When one isn't enough...When you are making multiple copies of something new, the hardest one to make by far is the first one. Why? Because you have to actually design the thing and then, when building it, you discover all the ways in which theory and practice differ; you have to iron out the kinds, correct the bugs, and hopefully don't go too far off budget and off schedule... But after number one has been built, you can take everything you've learned and hopefully number two is more of a "cut & paste" job...
That seems to be the plan with the massive battery factory that Tesla has been building in Nevada a year. Last April, Musk announced that the Gigafactory would now officially be known as Gigafactory 1, that there would be others, and that he expects other companies to also build their own similar battery supplies (after all, if electric vehicles replace gasoline and diesel ones, a lot of batteries will be needed).
Until recently, it wasn't clear where Tesla wanted to put the second Gigafactory. Some people speculated about Japan, where a lot of Tesla components are sourced and where the company's main battery partner, Panasonic, is based. Or it could have been in the United States, where Tesla does most of its manufacturing.
But based on a recent report, it looks like Germany is at the top of the list:
Tesla Motors Inc. is in discussions with the German government over the prospect of building a battery factory in the country, Economy Minister Sigmar Gabriel said Tuesday.
Tesla Chief Executive Officer Elon Musk has been in contact with German officials and may seek state support for the facility, Gabriel said at an event at a Mercedes-Benz car factory in Rastatt, Germany. Gabriel didn’t provide details about the proposed plant or timing of a decision.
“We’re in talks” with the Tesla CEO about a possible plant, Gabriel said. “I assume he will want public funds.”
Tesla refused to comment, possibly because they are having discussions with multiple parties or simple want to keep things quiet until there is an official announcement to be made.
Germany would make a lot of sense, though. It's the automobile hub of Europe, as well as a country known for its high-tech manufacturing and engineering. The Euro has significantly weakened against the US dollar, so Tesla making a big investment in Europe now would cost a lot less than it would have a couple of years ago.

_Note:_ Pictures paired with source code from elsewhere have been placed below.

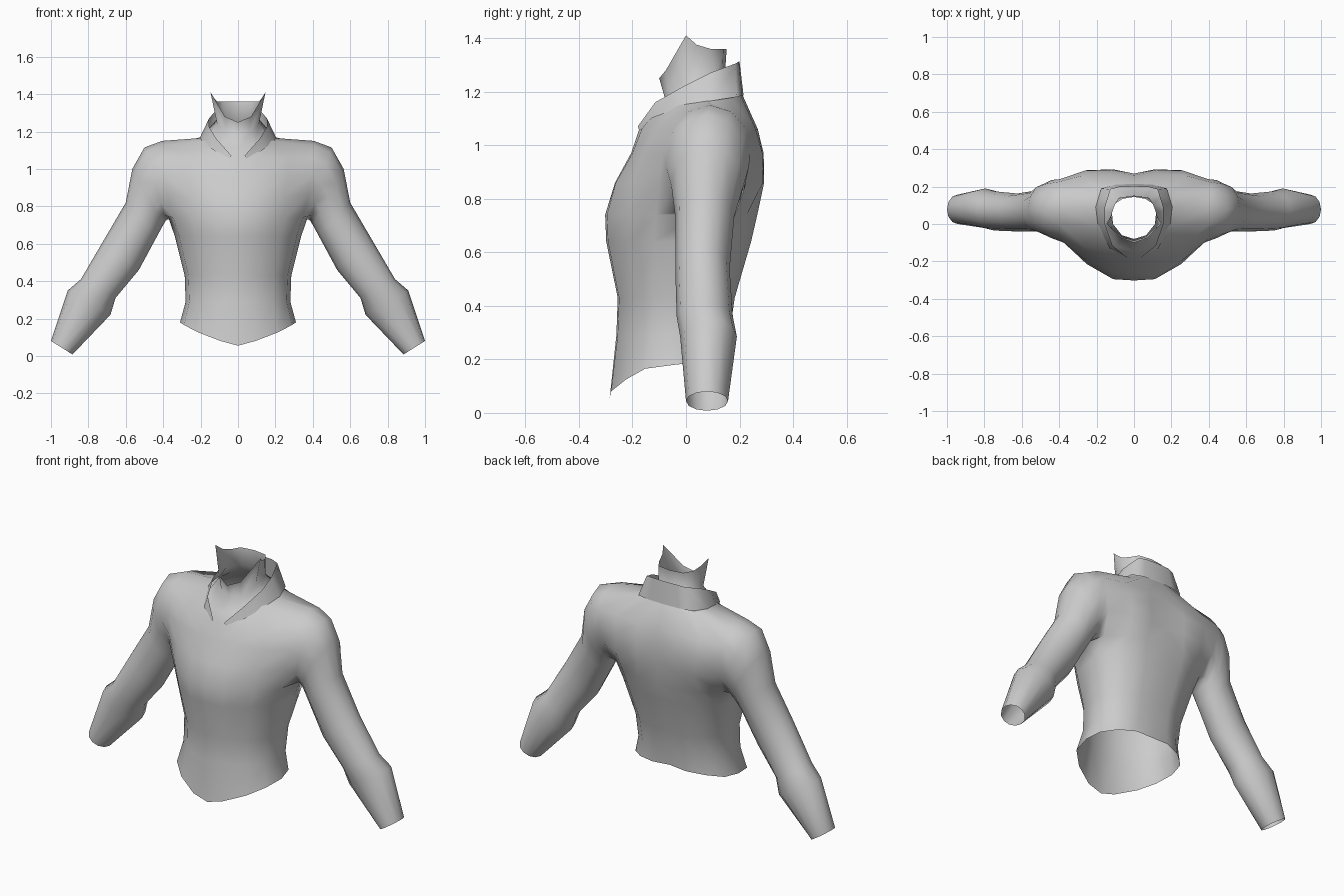
import bpy, bmesh, math

if "Cube" in bpy.data.objects:
    bpy.data.objects.remove(bpy.data.objects["Cube"])

cloth = bpy.data.materials.new("grey_cloth")
cloth.diffuse_color = (0.6, 0.6, 0.6, 1)
cloth.use_nodes = True
cloth.node_tree.nodes["Principled BSDF"].inputs["Base Color"].default_value = cloth.diffuse_color


def finish(bm, name):
    """Turn a half mesh (x >= 0) into a mirrored, smooth object."""
    bmesh.ops.recalc_face_normals(bm, faces=bm.faces)
    me = bpy.data.meshes.new(name)
    bm.to_mesh(me)
    bm.free()
    me.materials.append(cloth)
    ob = bpy.data.objects.new(name, me)
    bpy.context.collection.objects.link(ob)
    mod = ob.modifiers.new("mirror", 'MIRROR')
    mod.use_clip = True
    mod.merge_threshold = 0.002
    for p in me.polygons:
        p.use_smooth = True
    return ob


def bridge(bm, a, b, closed=False):
    """Quads between two equally long vertex rows."""
    n = len(a)
    for i in range(n if closed else n - 1):
        j = (i + 1) % n
        bm.faces.new((a[i], a[j], b[j], b[i]))


def row(bm, pts):
    return [bm.verts.new(p) for p in pts]


bm = bmesh.new()

# Lower torso: nine columns from front centre round the side to back centre
XF = [0, .3, .68, .93, 1, .93, .68, .35, 0]
YF = [1, .98, .75, .46, 0, .5, .85, 1.04, 1]
HEM = [.055, .08, .125, .165, .18, .19, .205, .215, .22]
levels = [  # z, half width, front y, back y, side y
    (None, .31, -.285, .15, -.04),
    (.29, .28, -.26, .155, -.02),
    (.43, .285, -.255, .175, 0),
    (.64, .338, -.298, .235, .03),
    (.74, .372, -.302, .258, .05)]
lower = []
for z, w, yf, yb, ys in levels:
    lower.append(row(bm, [
        (w * XF[k], ys + ((yf if k < 4 else yb) - ys) * YF[k],
         HEM[k] if z is None else z) for k in range(9)]))
for a, b in zip(lower, lower[1:]):
    bridge(bm, a, b)

# Chest and upper back panels, open at the sides for the arms
UX = [0, .3, .67, 1]
panels = [  # z, half width, front ys (centre to side), back ys (side to centre)
    (.86, .375, (-.265, -.262, -.2, -.1), (.225, .288, .292, .268)),
    (.97, .395, (-.205, -.2, -.16, -.085), (.24, .285, .29, .27)),
    (1.06, .405, (-.175, -.165, -.115, -.05), (.225, .26, .268, .258))]
front, back = [lower[-1][:4]], [lower[-1][5:]]
for z, w, yf, yb in panels:
    front.append(row(bm, [(w * u, y, z) for u, y in zip(UX, yf)]))
    back.append(row(bm, [(w * u, y, z) for u, y in zip(UX[::-1], yb)]))
front.append(row(bm, [(0, -.145, 1.11), (.09, -.12, 1.12), (.17, -.03, 1.15), (.41, .01, 1.125)]))
back.append(row(bm, [(.41, .17, 1.125), (.17, .17, 1.175), (.1, .205, 1.185), (0, .21, 1.19)]))
for panel in (front, back):
    for a, b in zip(panel, panel[1:]):
        bridge(bm, a, b)

# Shoulder ridge between the panels
neck_side, shoulder_top = row(bm, [(.2, .08, 1.165), (.405, .09, 1.15)])
bm.faces.new((front[-1][2], front[-1][3], shoulder_top, neck_side))
bm.faces.new((neck_side, shoulder_top, back[-1][0], back[-1][1]))

# Arm: twelve sided rings growing out of the armhole
ring = ([lower[-1][4]] + [r[3] for r in front] + [shoulder_top]
        + [r[0] for r in back[::-1]])
arm_rings = [  # inner x z, outer x z, front y, back y
    (.385, .725, .50, 1.115, -.075, .235),
    (.40, .70, .565, 1.0, -.055, .215),
    (.43, .645, .60, .82, -.04, .18),
    (.53, .46, .72, .615, -.04, .163),
    (.655, .31, .84, .41, -.035, .175),
    (.682, .22, .91, .35, -.022, .19),
    (.885, .008, 1.0, .08, 0, .157)]
for xi, zi, xo, zo, yf, yb in arm_rings:
    pts = []
    for k in range(12):
        t = math.tau * k / 12
        c, s = math.cos(t), math.sin(t)
        pts.append(((xi + xo) / 2 + (xi - xo) / 2 * c,
                    (yf + yb) / 2 + (yf - yb) / 2 * s,
                    (zi + zo) / 2 + (zi - zo) / 2 * c))
    nxt = row(bm, pts)
    bridge(bm, ring, nxt, closed=True)
    ring = nxt

# Neck with a flared, pointed rim
base = front[-1][:3] + [neck_side] + back[-1][1:]
waist = row(bm, [(0, -.08, 1.18), (.065, -.06, 1.19), (.112, 0, 1.24), (.118, .06, 1.26),
                 (.1, .11, 1.26), (.06, .135, 1.26), (0, .145, 1.26)])
rim = row(bm, [(0, -.1, 1.25), (.07, -.075, 1.28), (.147, 0, 1.41), (.125, .04, 1.375),
               (.11, .09, 1.36), (.08, .14, 1.36), (0, .152, 1.36)])
bridge(bm, base, waist)
bridge(bm, waist, rim)
finish(bm, "jacket_body")

# Stand-up collar, open in a V at the front
bm = bmesh.new()
foot = row(bm, [(.045, -.175, 1.055), (.13, -.13, 1.1), (.195, 0, 1.15), (.205, .09, 1.165),
                (.175, .19, 1.18), (.1, .21, 1.185), (0, .215, 1.185)])
top = row(bm, [(.035, -.18, 1.07), (.115, -.115, 1.16), (.155, 0, 1.225), (.155, .09, 1.27),
               (.125, .185, 1.305), (.08, .197, 1.312), (0, .2, 1.312)])
bridge(bm, foot, top)
finish(bm, "collar")
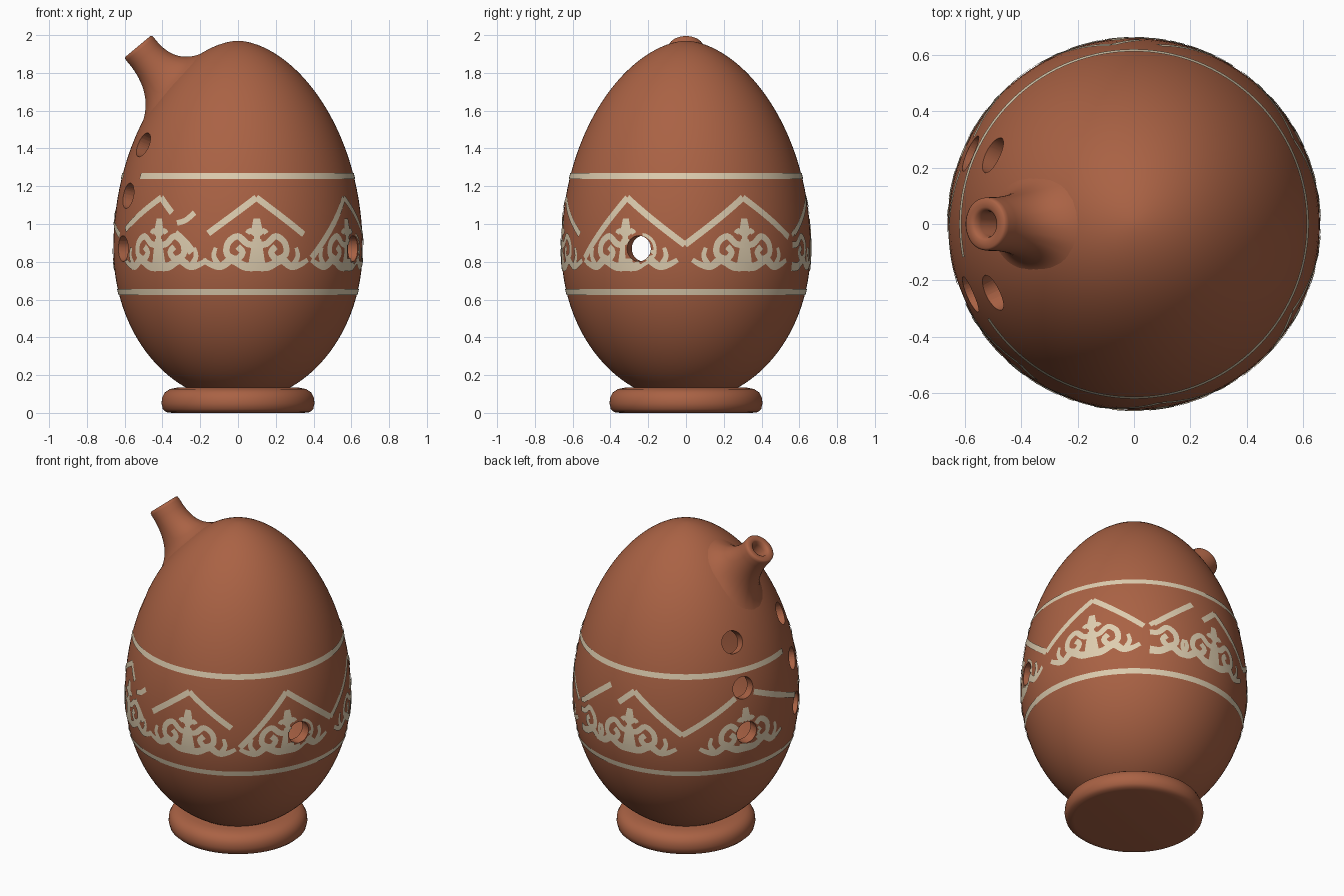
import bpy, bmesh, math
from math import sin, cos, pi, radians, hypot
from mathutils import Vector

cube = bpy.data.objects.get("Cube")
if cube:
    bpy.data.objects.remove(cube, do_unlink=True)


def material(name, rgb):
    m = bpy.data.materials.new(name)
    m.use_nodes = True
    m.diffuse_color = (*rgb, 1)
    m.node_tree.nodes["Principled BSDF"].inputs["Base Color"].default_value = (*rgb, 1)
    return m


clay = material("terracotta", (0.40, 0.122, 0.058))
cream = material("cream paint", (0.73, 0.61, 0.43))
MID, TOP, BOTTOM, WIDE = 0.87, 1.1, 0.81, 0.66


def egg_radius(z):
    t = (z - MID) / (TOP if z > MID else BOTTOM)
    power = 0.57 if z > MID else 0.5
    return WIDE * max(0, 1 - t * t) ** power


def on_egg(phi, z, lift=0.0):
    # phi is measured from the front, growing towards +x
    r = egg_radius(z) + lift
    return Vector((r * sin(phi), -r * cos(phi), z))


def finish(bm, name, mat, angle=40):
    me = bpy.data.meshes.new(name)
    bm.to_mesh(me)
    bm.free()
    ob = bpy.data.objects.new(name, me)
    bpy.context.collection.objects.link(ob)
    me.materials.append(mat)
    smooth(ob, angle)
    return ob


def smooth(ob, angle=40):
    bpy.ops.object.select_all(action='DESELECT')
    ob.select_set(True)
    bpy.context.view_layer.objects.active = ob
    bpy.ops.object.shade_smooth_by_angle(angle=radians(angle))


def loft(bm, rings, closed=False):
    rows = [[bm.verts.new(p) for p in ring] for ring in rings]
    faces = []
    pairs = list(zip(rows, rows[1:])) + ([(rows[-1], rows[0])] if closed else [])
    for a, b in pairs:
        for i in range(len(a)):
            j = (i + 1) % len(a)
            faces.append(bm.faces.new((a[i], a[j], b[j], b[i])))
    return faces


def lathe(bm, profile, n=128):
    rings = [[(r * cos(2 * pi * i / n), r * sin(2 * pi * i / n), z) for i in range(n)]
             for r, z in profile]
    loft(bm, rings)


# Hollow egg body: outer and inner skins
bm = bmesh.new()
for wall in (0, 0.065):
    profile = []
    for i in range(65):
        a = -pi / 2 + pi * i / 64
        z = MID + (TOP if a > 0 else BOTTOM) * sin(a)
        k = 1 - wall / WIDE
        height = TOP if a > 0 else BOTTOM
        profile.append((max(egg_radius(z) * k, 1e-6), MID + (height - wall) * sin(a)))
    sub = bmesh.new()
    lathe(sub, profile)
    bmesh.ops.remove_doubles(sub, verts=sub.verts, dist=1e-4)
    bmesh.ops.recalc_face_normals(sub, faces=sub.faces)
    if wall:
        bmesh.ops.reverse_faces(sub, faces=sub.faces)
    tmp = bpy.data.meshes.new("skin")
    sub.to_mesh(tmp)
    sub.free()
    bm.from_mesh(tmp)
    bpy.data.meshes.remove(tmp)
body = finish(bm, "egg_body", clay)

# Spout frame
mouth = Vector((-0.53, 0, 1.94))
axis = Vector((-0.64, 0, 0.77)).normalized()
side = Vector((0.77, 0, 0.64)).normalized()
depth_axis = Vector((0, 1, 0))


# Finger holes and wind channel cut through the wall
holes = [(270 + d * s, z) for z, d in ((1.42, 26), (1.15, 23.3), (0.87, 22.3)) for s in (-1, 1)]
holes.append((67.7, 0.87))
drills = []
for deg, z in holes:
    p = on_egg(radians(deg), z)
    slope = (egg_radius(z - 0.02) - egg_radius(z + 0.02)) / 0.04
    d = Vector((sin(radians(deg)), -cos(radians(deg)), slope)).normalized()
    drills.append((p, d, 0.068, 0.36))
drills.append((mouth - axis * 0.28, axis, 0.043, 0.3))
for p, d, r, length in drills:
    bpy.ops.mesh.primitive_cylinder_add(vertices=40, radius=r, depth=length, location=p,
                                        rotation=d.to_track_quat('Z', 'Y').to_euler())
    cutter = bpy.context.object
    cutter.hide_render = True
    mod = body.modifiers.new("hole", 'BOOLEAN')
    mod.operation, mod.solver, mod.object = 'DIFFERENCE', 'EXACT', cutter
    bpy.context.view_layer.objects.active = body
    bpy.ops.object.modifier_apply(modifier=mod.name)
    bpy.data.objects.remove(cutter, do_unlink=True)
smooth(body)

# Foot
bm = bmesh.new()
lathe(bm, [(1e-6, 0), (0.35, 0), (0.38, 0.004), (0.398, 0.02), (0.405, 0.05), (0.402, 0.08),
           (0.388, 0.108), (0.36, 0.126), (0.32, 0.134), (0.25, 0.136), (1e-6, 0.136)])
bmesh.ops.remove_doubles(bm, verts=bm.verts, dist=1e-4)
bmesh.ops.recalc_face_normals(bm, faces=bm.faces)
finish(bm, "foot_ring", clay, 50)


# Spout: bored tube flaring into the egg
def spout_point(a, r, s):
    return mouth + (side * cos(a) + depth_axis * sin(a)) * r - axis * s


def egg_depth(a, r):
    s = 0.0
    while s < 0.8:
        p = spout_point(a, r, s)
        if hypot(p.x, p.y) < egg_radius(p.z):
            break
        s += 0.001
    return s


N = 64
angles = [2 * pi * i / N for i in range(N)]
rings = [[spout_point(a, r, s) for a in angles] for r, s in
         ((0.043, 0.32), (0.043, 0.03), (0.05, 0.006), (0.06, 0), (0.086, 0), (0.093, 0.006), (0.095, 0.02))]
flare = []
for a in angles:
    r_end = 0.18 + 0.09 * cos(a) ** 2
    s_end = egg_depth(a, r_end)
    grad = (s_end - egg_depth(a, r_end - 0.04)) / 0.04
    r_mid = 0.105
    s_mid = max(0.12, s_end - grad * (r_end - r_mid))
    flare.append((r_mid, s_mid, r_end, s_end + 0.004))
for k in range(17):
    t = k / 16
    u, v, w = (1 - t) ** 2, 2 * t * (1 - t), t * t
    rings.append([spout_point(a, u * 0.095 + v * f[0] + w * f[2], u * 0.06 + v * f[1] + w * f[3])
                  for a, f in zip(angles, flare)])
bm = bmesh.new()
loft(bm, rings, closed=True)
bmesh.ops.recalc_face_normals(bm, faces=bm.faces)
finish(bm, "spout", clay, 50)

# Painted frieze: thin ribbons lying on the egg
paint = bmesh.new()
ARC = 0.65


def curve(pts, step=0.012):
    pts = [Vector(p) for p in pts]
    ext = [2 * pts[0] - pts[1]] + pts + [2 * pts[-1] - pts[-2]]
    out = []
    for p0, p1, p2, p3 in zip(ext, ext[1:], ext[2:], ext[3:]):
        n = max(2, int((p2 - p1).length / step))
        for i in range(n):
            t = i / n
            out.append(0.5 * (2 * p1 + (p2 - p0) * t + (2 * p0 - 5 * p1 + 4 * p2 - p3) * t * t
                              + (3 * p1 - p0 - 3 * p2 + p3) * t ** 3))
    return out + [pts[-1]]


def ribbon(centre, pts, w0=0.034, w1=None):
    w1 = w0 if w1 is None else w1
    line = curve(pts)
    rows = []
    for i, p in enumerate(line):
        d = (line[min(i + 1, len(line) - 1)] - line[max(i - 1, 0)]).normalized()
        w = (w0 + (w1 - w0) * i / (len(line) - 1)) / 2
        n = Vector((-d.y, d.x))
        rows.append([on_egg(radians(centre) + q.x / ARC, q.y, 0.004) for q in (p + n * w, p, p - n * w)])
    for a, b in zip(rows, rows[1:]):
        for i in (0, 1):
            quad = [a[i], a[i + 1], b[i + 1], b[i]]
            mid = sum(quad, Vector()) / 4
            if any((mid - on_egg(radians(h), z)).length < 0.076 for h, z in holes):
                continue
            f = paint.faces.new([paint.verts.new(q) for q in quad])
            f.normal_update()
            if f.normal.x * mid.x + f.normal.y * mid.y < 0:
                f.normal_flip()


def scroll(centre, m):
    def mirror(*pts):
        return [(x * m, z) for x, z in pts]
    ribbon(centre, mirror((0.0, 0.89), (0.05, 0.895), (0.1, 0.935), (0.15, 0.9), (0.155, 0.84),
                          (0.105, 0.815), (0.075, 0.85), (0.1, 0.88)), 0.034)
    ribbon(centre, mirror((0, 0.775), (0.06, 0.775), (0.11, 0.80), (0.16, 0.82)), 0.05, 0.035)
    ribbon(centre, mirror((0.14, 0.81), (0.19, 0.775), (0.24, 0.785), (0.285, 0.81)), 0.045, 0.025)
    ribbon(centre, mirror((0.2, 0.78), (0.225, 0.83), (0.215, 0.875)), 0.034, 0.02)
    ribbon(centre, mirror((0.0, 0.94), (0.035, 0.965), (0.05, 0.95)), 0.028)


def palmette(centre):
    ribbon(centre, [(0, 0.755), (0, 0.92)], 0.1, 0.045)
    ribbon(centre, [(0, 0.9), (0, 0.975)], 0.03, 0.034)
    ribbon(centre, [(0, 0.965), (0, 1.03)], 0.06, 0.035)
    for m in (-1, 1):
        scroll(centre, m)


for deg in (8.7, 61, 118, 185, 247, 320.6):
    palmette(deg)
scroll(148, 1)

# Zigzag: peak angle, then angle offset and height of each end
zigzag = [(8.7, (-22.5, 0.95), (23, 0.945)), (61, (-25, 0.82), (28.5, 0.89)),
          (118, (-28.5, 0.89), (27, 0.93)), (172, (-22, 0.95), None),
          (187, (-9, 1.05), (26, 0.9)), (247, (-34, 0.9), (42, 0.94)),
          (320.6, (-25, 0.97), (7, 1.06))]
for peak, *ends in zigzag:
    for end in filter(None, ends):
        ribbon(peak, [(0, 1.14), (radians(end[0]) * ARC, end[1])])
ribbon(-25, [(-0.05, 1.005), (0.0, 1.02), (0.05, 1.06)], 0.03)
ribbon(-25, [(-0.06, 0.95), (0.0, 0.9), (0.04, 0.85)], 0.045)

# Border rings; the upper one breaks beside the spout
for z, start, sweep in ((1.255, 303, 338), (0.64, 0, 360)):
    ribbon(start, [(radians(sweep) * ARC * i / 8, z) for i in range(9)], 0.032)

bmesh.ops.remove_doubles(paint, verts=paint.verts, dist=1e-5)
finish(paint, "painted_frieze", cream)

We'll have to wait and see. But two gigafactories (or more!) would certainly reduce the cost of batteries significantly and hasten the rise of EVs. If one Gigafactory can cut costs by about 30%, two should be able to do more through increased economies of scale.